WHAT NEEDS TO BE DONE:
Each line below must be set down exactly; omit any image you find.

★ ★ ★ ★ ★

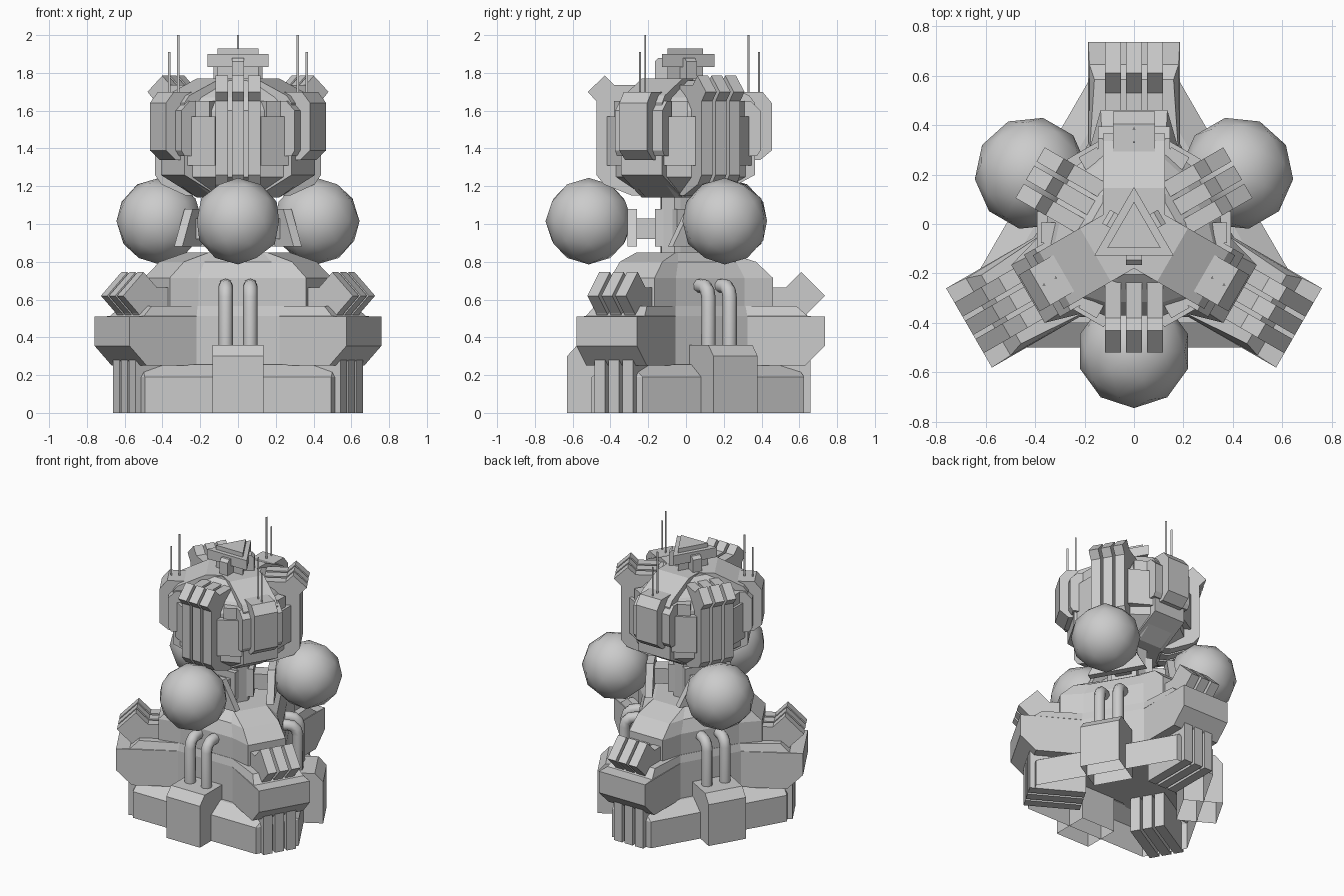
import bpy, bmesh
from math import sin, cos, radians, pi
from mathutils import Matrix, Vector

if "Cube" in bpy.data.objects:
    bpy.data.objects.remove(bpy.data.objects["Cube"])

CY = -0.035                      # centre of the three-fold symmetry
ARM = (90, 210, 330)             # directions of the base arms and head pods
GAP = (270, 30, 150)             # directions of the spheres and head fins


def place(r, t, z, deg):
    """Radial distance, sideways offset and height -> world position."""
    a = radians(deg)
    return Vector((r * cos(a) - t * sin(a), r * sin(a) + t * cos(a) + CY, z))


def make(name, bm, smooth=False):
    bmesh.ops.recalc_face_normals(bm, faces=bm.faces)
    me = bpy.data.meshes.new(name)
    bm.to_mesh(me)
    bm.free()
    for p in me.polygons:
        p.use_smooth = smooth
    ob = bpy.data.objects.new(name, me)
    bpy.context.collection.objects.link(ob)
    return ob


def skin(bm, rings, bottom=True):
    """Solid through rings of equal point count, optionally open below."""
    vs = [[bm.verts.new(p) for p in ring] for ring in rings]
    n = len(vs[0])
    for a, b in zip(vs, vs[1:]):
        for i in range(n):
            bm.faces.new((a[i], a[(i + 1) % n], b[(i + 1) % n], b[i]))
    if bottom:
        bm.faces.new(vs[0][::-1])
    bm.faces.new(vs[-1])


def tiers(name, levels, bottom=True):
    """Stacked outline; every level is (z, sector points) repeated three times."""
    bm = bmesh.new()
    skin(bm, [[place(r, t, z, d + off) for d in ARM for r, t, off in pts]
              for z, pts in levels], bottom)
    return make(name, bm)


def slabs(name, profile, half, dirs, offsets=(0,)):
    """(r, z) profile with sideways thickness, copied to directions and offsets."""
    bm = bmesh.new()
    for d in dirs:
        for o in offsets:
            skin(bm, [[place(r, o + s * half, z, d) for r, z in profile] for s in (-1, 1)])
    return make(name, bm)


def block(name, r0, r1, z0, z1, half, dirs):
    return slabs(name, [(r0, z0), (r1, z0), (r1, z1), (r0, z1)], half, dirs)


def star(re, we, ri, wi):
    return [(ri, -wi, 0), (re, -we, 0), (re, we, 0), (ri, wi, 0)]


def twelve(ra, wa, rb, wb):
    return [(ra, -wa, 0), (ra, wa, 0), (rb, -wb, 60), (rb, wb, 60)]


def cut_triangle(re, we):
    return [(re, -we, 0), (re, we, 0)]


THREE = (-0.085, 0, 0.085)

# Base: hollow skirt, star-shaped hull and upper deck
tiers("base_skirt", [(0, cut_triangle(.66, .156)), (.19, cut_triangle(.66, .156)),
                     (.255, cut_triangle(.62, .06))], bottom=False)
tiers("base_hull", [(.25, star(.665, .185, .36, .185)), (.355, star(.77, .185, .36, .185)),
                    (.51, star(.77, .185, .36, .185)), (.512, star(.68, .18, .36, .185)),
                    (.565, star(.62, .16, .35, .178))])
tiers("base_deck", [(.55, star(.495, .135, .345, .178)), (.715, star(.495, .135, .345, .178)),
                    (.80, star(.405, .13, .30, .165)), (.85, star(.245, .12, .22, .12))])
slabs("arm_lower_fins", [(.32, 0), (.695, 0), (.695, .29), (.32, .29)], .033, ARM, THREE)
slabs("arm_upper_fins", [(.45, .5), (.66, .5), (.68, .53), (.77, .62), (.645, .745),
                         (.565, .665), (.45, .665)], .033, ARM, THREE)

# Hollow boxes between the arms, with paired pipes bending into the deck
bm = bmesh.new()
for d in GAP:
    skin(bm, [[place(r, t, z, d) for r, t in ((.33, -.135), (out, -.135), (out, .135), (.33, .135))]
              for z, out in ((0, .595), (.30, .595), (.36, .54))], bottom=False)
make("side_box", bm)
cu = bpy.data.curves.new("exhaust_pipes", 'CURVE')
cu.dimensions = '3D'
cu.bevel_depth = .038
cu.bevel_resolution = 2
cu.use_fill_caps = True
path = [(.42, .34), (.42, .61), (.41, .645), (.385, .668), (.35, .673), (.26, .673)]
for d in GAP:
    for t in (-.065, .065):
        sp = cu.splines.new('POLY')
        sp.points.add(len(path) - 1)
        for p, (r, z) in zip(sp.points, path):
            p.co = (*place(r, t, z, d), 1)
        sp.use_smooth = True
pipes = bpy.data.objects.new("exhaust_pipes", cu)
bpy.context.collection.objects.link(pipes)
bpy.context.view_layer.objects.active = pipes
pipes.select_set(True)
bpy.ops.object.convert(target='MESH')

# Neck column with struts carrying the spheres
tiers("neck_column", [(.83, twelve(.12, .04, .10, .05)), (1.16, twelve(.12, .04, .10, .05))])
block("strut_root", .07, .13, .88, 1.08, .09, GAP)
block("strut", .1, .25, .92, 1.03, .055, GAP)
bm = bmesh.new()
for d in GAP:
    skin(bm, [[place(r, t, z, d) for t, z in ((-.2, .88), (.2, .88), (.09, 1.08), (-.09, 1.08))]
              for r in (.225, .275)])
make("strut_flange", bm)
bm = bmesh.new()
for d in GAP:
    m = Matrix.Translation(place(.48, 0, 1.015, d)) @ Matrix.Rotation(radians(d + 90), 4, 'Z')
    bmesh.ops.create_icosphere(bm, subdivisions=2, radius=.229, matrix=m)
make("spheres", bm, smooth=True)

# Head: faceted core, with an eight-sided ridge running out to each pod
tiers("head_body", [(1.14, twelve(.20, .09, .18, .10)), (1.25, twelve(.37, .10, .335, .12)),
                    (1.60, twelve(.37, .10, .335, .12)), (1.67, twelve(.32, .10, .28, .12)),
                    (1.76, twelve(.17, .10, .17, .05))])
slabs("pod_ridge", [(0, 1.14), (.18, 1.14), (.40, 1.26), (.40, 1.64), (.37, 1.68), (.18, 1.77),
                    (0, 1.77)], .125, ARM)
slabs("head_fins", [(.18, 1.15), (.25, 1.15), (.40, 1.21), (.44, 1.26), (.44, 1.65), (.485, 1.70),
                    (.395, 1.785), (.345, 1.735), (.18, 1.735)], .033, GAP, THREE)
SIX = range(0, 360, 60)
block("cheek_box", .3, .392, 1.31, 1.57, .085, SIX)
block("cheek_box_top", .3, .375, 1.5, 1.65, .042, SIX)
slabs("pod_base", [(.25, 1.36), (.41, 1.36), (.43, 1.39), (.43, 1.60), (.38, 1.65), (.25, 1.65)],
      .145, ARM)
slabs("pod", [(.25, 1.34), (.43, 1.34), (.49, 1.39), (.49, 1.64), (.44, 1.70), (.30, 1.70)],
      .085, ARM)

# Antennas: a tall and a short rod on each pod
bm = bmesh.new()
for d in ARM:
    for r, top in ((.365, 2.0), (.42, 1.91)):
        skin(bm, [[place(r, 0, z, d) + Vector((.007 * cos(a), .007 * sin(a), 0))
                   for a in (pi / 2, pi * 7 / 6, pi * 11 / 6)] for z in (1.68, top)])
make("antennas", bm)

# Triangular turret on the crown
for name, rad, z0, z1 in (("crown_base", .125, 1.75, 1.83), ("crown_plate", .185, 1.83, 1.90),
                          ("crown_cap", .125, 1.89, 1.93)):
    tiers(name, [(z0, [(rad, 0, 0)]), (z1, [(rad, 0, 0)])])
slabs("crown_lamp", [(.04, 1.75), (.13, 1.75), (.13, 1.86), (.11, 1.88), (.04, 1.88)], .032, GAP)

★ ★ ★ ★ ★

ANSWER FOR THIS EXERCISE:
import bpy, bmesh
from math import sin, cos, radians, pi
from mathutils import Matrix, Vector

if "Cube" in bpy.data.objects:
    bpy.data.objects.remove(bpy.data.objects["Cube"])

CY = -0.035                      # centre of the three-fold symmetry
ARM = (90, 210, 330)             # directions of the base arms and head pods
GAP = (270, 30, 150)             # directions of the spheres and head fins


def place(r, t, z, deg):
    """Radial distance, sideways offset and height -> world position."""
    a = radians(deg)
    return Vector((r * cos(a) - t * sin(a), r * sin(a) + t * cos(a) + CY, z))


def make(name, bm, smooth=False):
    bmesh.ops.recalc_face_normals(bm, faces=bm.faces)
    me = bpy.data.meshes.new(name)
    bm.to_mesh(me)
    bm.free()
    for p in me.polygons:
        p.use_smooth = smooth
    ob = bpy.data.objects.new(name, me)
    bpy.context.collection.objects.link(ob)
    return ob


def skin(bm, rings, bottom=True):
    """Solid through rings of equal point count, optionally open below."""
    vs = [[bm.verts.new(p) for p in ring] for ring in rings]
    n = len(vs[0])
    for a, b in zip(vs, vs[1:]):
        for i in range(n):
            bm.faces.new((a[i], a[(i + 1) % n], b[(i + 1) % n], b[i]))
    if bottom:
        bm.faces.new(vs[0][::-1])
    bm.faces.new(vs[-1])


def tiers(name, levels, bottom=True):
    """Stacked outline; every level is (z, sector points) repeated three times."""
    bm = bmesh.new()
    skin(bm, [[place(r, t, z, d + off) for d in ARM for r, t, off in pts]
              for z, pts in levels], bottom)
    return make(name, bm)


def slabs(name, profile, half, dirs, offsets=(0,)):
    """(r, z) profile with sideways thickness, copied to directions and offsets."""
    bm = bmesh.new()
    for d in dirs:
        for o in offsets:
            skin(bm, [[place(r, o + s * half, z, d) for r, z in profile] for s in (-1, 1)])
    return make(name, bm)


def block(name, r0, r1, z0, z1, half, dirs):
    return slabs(name, [(r0, z0), (r1, z0), (r1, z1), (r0, z1)], half, dirs)


def star(re, we, ri, wi):
    return [(ri, -wi, 0), (re, -we, 0), (re, we, 0), (ri, wi, 0)]


def twelve(ra, wa, rb, wb):
    return [(ra, -wa, 0), (ra, wa, 0), (rb, -wb, 60), (rb, wb, 60)]


def cut_triangle(re, we):
    return [(re, -we, 0), (re, we, 0)]


THREE = (-0.085, 0, 0.085)

# Base: hollow skirt, star-shaped hull and upper deck
tiers("base_skirt", [(0, cut_triangle(.66, .156)), (.19, cut_triangle(.66, .156)),
                     (.255, cut_triangle(.62, .06))], bottom=False)
tiers("base_hull", [(.25, star(.665, .185, .36, .185)), (.355, star(.77, .185, .36, .185)),
                    (.51, star(.77, .185, .36, .185)), (.512, star(.68, .18, .36, .185)),
                    (.565, star(.62, .16, .35, .178))])
tiers("base_deck", [(.55, star(.495, .135, .345, .178)), (.715, star(.495, .135, .345, .178)),
                    (.80, star(.405, .13, .30, .165)), (.85, star(.245, .12, .22, .12))])
slabs("arm_lower_fins", [(.32, 0), (.695, 0), (.695, .29), (.32, .29)], .033, ARM, THREE)
slabs("arm_upper_fins", [(.45, .5), (.66, .5), (.68, .53), (.77, .62), (.645, .745),
                         (.565, .665), (.45, .665)], .033, ARM, THREE)

# Hollow boxes between the arms, with paired pipes bending into the deck
bm = bmesh.new()
for d in GAP:
    skin(bm, [[place(r, t, z, d) for r, t in ((.33, -.135), (out, -.135), (out, .135), (.33, .135))]
              for z, out in ((0, .595), (.30, .595), (.36, .54))], bottom=False)
make("side_box", bm)
cu = bpy.data.curves.new("exhaust_pipes", 'CURVE')
cu.dimensions = '3D'
cu.bevel_depth = .038
cu.bevel_resolution = 2
cu.use_fill_caps = True
path = [(.42, .34), (.42, .61), (.41, .645), (.385, .668), (.35, .673), (.26, .673)]
for d in GAP:
    for t in (-.065, .065):
        sp = cu.splines.new('POLY')
        sp.points.add(len(path) - 1)
        for p, (r, z) in zip(sp.points, path):
            p.co = (*place(r, t, z, d), 1)
        sp.use_smooth = True
pipes = bpy.data.objects.new("exhaust_pipes", cu)
bpy.context.collection.objects.link(pipes)
bpy.context.view_layer.objects.active = pipes
pipes.select_set(True)
bpy.ops.object.convert(target='MESH')

# Neck column with struts carrying the spheres
tiers("neck_column", [(.83, twelve(.12, .04, .10, .05)), (1.16, twelve(.12, .04, .10, .05))])
block("strut_root", .07, .13, .88, 1.08, .09, GAP)
block("strut", .1, .25, .92, 1.03, .055, GAP)
bm = bmesh.new()
for d in GAP:
    skin(bm, [[place(r, t, z, d) for t, z in ((-.2, .88), (.2, .88), (.09, 1.08), (-.09, 1.08))]
              for r in (.225, .275)])
make("strut_flange", bm)
bm = bmesh.new()
for d in GAP:
    m = Matrix.Translation(place(.48, 0, 1.015, d)) @ Matrix.Rotation(radians(d + 90), 4, 'Z')
    bmesh.ops.create_icosphere(bm, subdivisions=2, radius=.229, matrix=m)
make("spheres", bm, smooth=True)

# Head: faceted core, with an eight-sided ridge running out to each pod
tiers("head_body", [(1.14, twelve(.20, .09, .18, .10)), (1.25, twelve(.37, .10, .335, .12)),
                    (1.60, twelve(.37, .10, .335, .12)), (1.67, twelve(.32, .10, .28, .12)),
                    (1.76, twelve(.17, .10, .17, .05))])
slabs("pod_ridge", [(0, 1.14), (.18, 1.14), (.40, 1.26), (.40, 1.64), (.37, 1.68), (.18, 1.77),
                    (0, 1.77)], .125, ARM)
slabs("head_fins", [(.18, 1.15), (.25, 1.15), (.40, 1.21), (.44, 1.26), (.44, 1.65), (.485, 1.70),
                    (.395, 1.785), (.345, 1.735), (.18, 1.735)], .033, GAP, THREE)
SIX = range(0, 360, 60)
block("cheek_box", .3, .392, 1.31, 1.57, .085, SIX)
block("cheek_box_top", .3, .375, 1.5, 1.65, .042, SIX)
slabs("pod_base", [(.25, 1.36), (.41, 1.36), (.43, 1.39), (.43, 1.60), (.38, 1.65), (.25, 1.65)],
      .145, ARM)
slabs("pod", [(.25, 1.34), (.43, 1.34), (.49, 1.39), (.49, 1.64), (.44, 1.70), (.30, 1.70)],
      .085, ARM)

# Antennas: a tall and a short rod on each pod
bm = bmesh.new()
for d in ARM:
    for r, top in ((.365, 2.0), (.42, 1.91)):
        skin(bm, [[place(r, 0, z, d) + Vector((.007 * cos(a), .007 * sin(a), 0))
                   for a in (pi / 2, pi * 7 / 6, pi * 11 / 6)] for z in (1.68, top)])
make("antennas", bm)

# Triangular turret on the crown
for name, rad, z0, z1 in (("crown_base", .125, 1.75, 1.83), ("crown_plate", .185, 1.83, 1.90),
                          ("crown_cap", .125, 1.89, 1.93)):
    tiers(name, [(z0, [(rad, 0, 0)]), (z1, [(rad, 0, 0)])])
slabs("crown_lamp", [(.04, 1.75), (.13, 1.75), (.13, 1.86), (.11, 1.88), (.04, 1.88)], .032, GAP)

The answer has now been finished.